Another dating trend that doesn’t involve dating: Breadcrumbing

Breadcrumbing, is the latest dating trend and label that replaces stringing along. The New York Times describes it as  “They communicate via sporadic noncommittal, but repeated messages — or breadcrumbs — that are just enough to keep you wondering but not enough to seal the deal (whatever that deal may be). Breadcrumbers check in consistently with a romantic prospect, but never set up a date. They pique your interest, of that prospective job, perhaps, by reminding you repeatedly that it exists, but never set up the interview.”

Basically, you’re keeping your options open while stringing someone else along with the least amount of effort or regard for the other person. Like ghosting, the other person is entertaining them when they reach out. What kind of reaching out you ask? Oh, “liking” a photo on IG or fb is the signal that game is back on. Right. What? It’s probably the saddest and minimal amount of effort to demonstrate interest in someone. I mean, we spend more time liking cat photos.

Urbandictionary.com

For us to accept these behaviors with disregard for how it impacts us emotionally is what the core of what I call, The Millennial Virus, is. What is it doing to our sense of self? Are we becoming more narcissistic? Are we becoming more insecure? Are we accepting sub-optimal relationships just to feel connected to something? Is technology driving dating, sex and emotion? Is it creating a generation that is passive-aggressive in life?

As a Behavioral Scientist, what amazes me is the hypersensitivity we all seem to have about almost all aspects of life EXCEPT relationships. Isn’t it interesting that we stand up against bullying, shaming, or political un-correctness; but with people we have interest in we act with total disregard? Some say it’s technology that’s driving our behavior, some say it’s the lack of employment, or that we are to attached to our devices or the way we are cognitively evolving.

Let’s look at some of the most common types that will most likely breadcrumb:

  1. Stalker types. These are the ones that reach out on your social feeds every now and then, but don’t follow-up with any sentences J They treat you like you are a notification on fb that they forgot they were connected to. If they can’t reach out to you in a text, what makes you think they are interested in having something pop off with you?
  2. Booty call types. These are the “DTF” “WYD” messages you’ll get at night. They aren’t interested in going beyond just the sexual set up you have. If this is acceptable to you, proceed with caution. Because it may not evolve into a
  3. Can’t get over you types. These are the ones that reach out to you months and years after it’s over in hopes of rekindling the relationship. If they failed the first time, chances are they aren’t new and improved. They just realize the error in not having you in their lives and hope that you are going to want to waste time with them again.
  4. Predator types. These types stalk you on your social feeds to keep abreast of the latest going on in your life. Once they notice a difference in posts or photos that indicates your seeing someone or they see that your seeing someone, they all of a sudden find you interesting. If they were on the fence about dating you and only reach out because you are happy in a new relationship, enjoy your new relationship.

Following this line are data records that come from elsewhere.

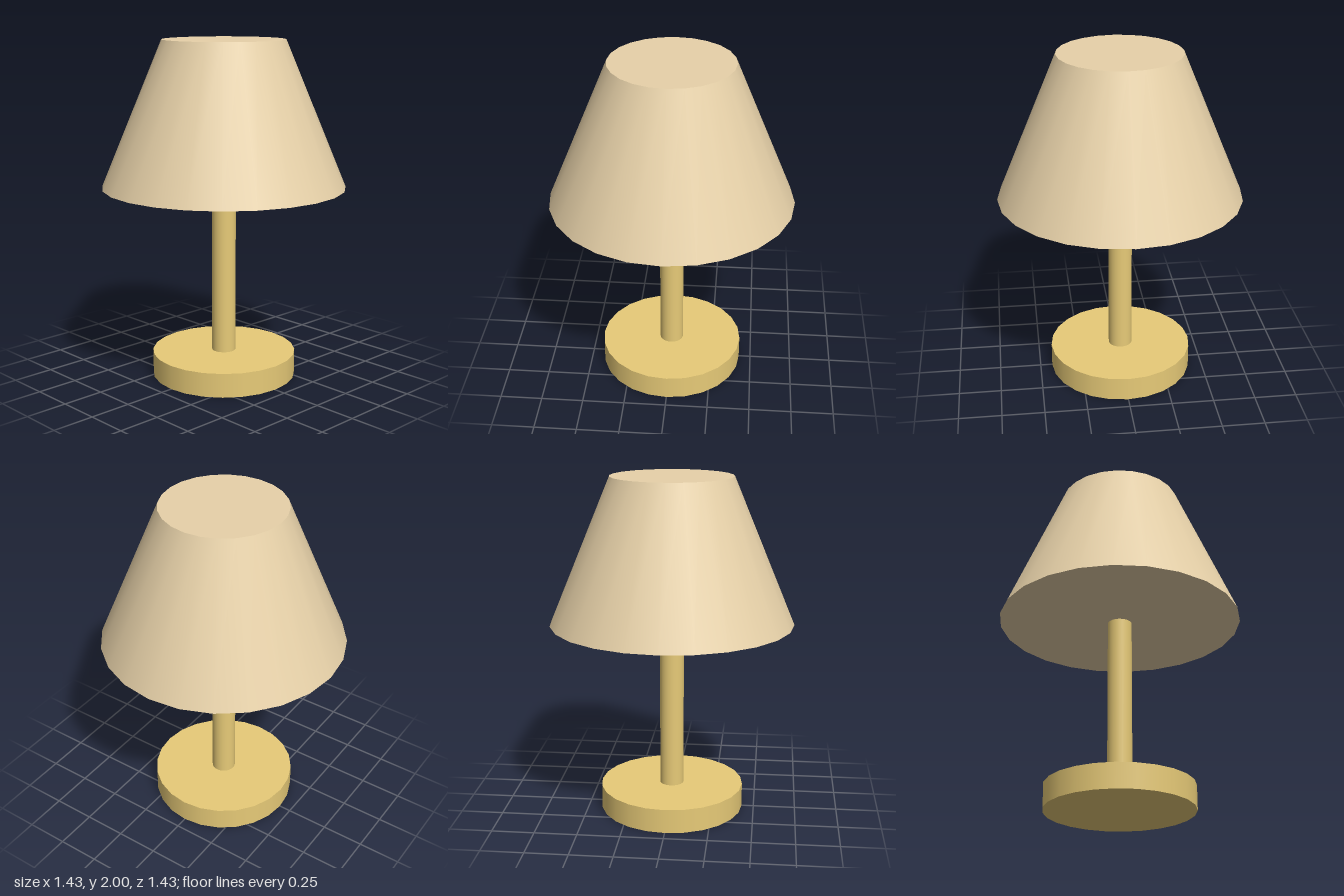
import * as THREE from 'three';

export function createModel() {
  const lamp = new THREE.Group();
  lamp.name = 'tableLamp';

  const brass = new THREE.MeshStandardMaterial({ color: 0xf3d57e });
  brass.name = 'brass';
  const fabric = new THREE.MeshStandardMaterial({ color: 0xf5deb3 });
  fabric.name = 'cream fabric';

  // Capped round part spanning bottom to top, smooth sides
  function addRound(name, radiusTop, radiusBottom, bottom, top, material) {
    const geometry = new THREE.CylinderGeometry(radiusTop, radiusBottom, top - bottom, 24);
    const mesh = new THREE.Mesh(geometry, material);
    mesh.name = name;
    mesh.position.y = (bottom + top) / 2;
    lamp.add(mesh);
  }

  addRound('base', 0.428, 0.428, 0, 0.143, brass);
  addRound('pole', 0.071, 0.071, 0.143, 1.148, brass);
  addRound('shade', 0.357, 0.714, 1.148, 2, fabric);

  return lamp;
}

In all these types, the underlying issue is not just their non-commitment issues, it’s their ego. Filtering through hundreds of profiles, spamming everyone, and getting rejected is rough on the ego. A way to deal with the rejection ratio is to find any kind of attention.  At the end of the day, people want to feel some level of relevance, importance or their own delusions of grandeur. Some get their rocks off by knowing that they’ve hooked you with a like or that you are still around when they disappear. Their ego is fulfilled when they reach out to you after months and you accepted their previous behavior and continue in a cycle of a dis-satisfactory relationship. Your ego, on the other hand, begins to take a hit to your self-esteem. Now you’re asking yourself questions like: why they reached out if they hadn’t ever planned to follow through, what’s the point of reaching out to me and why not meet up with me and finally why do I continue to attract these bullshit types?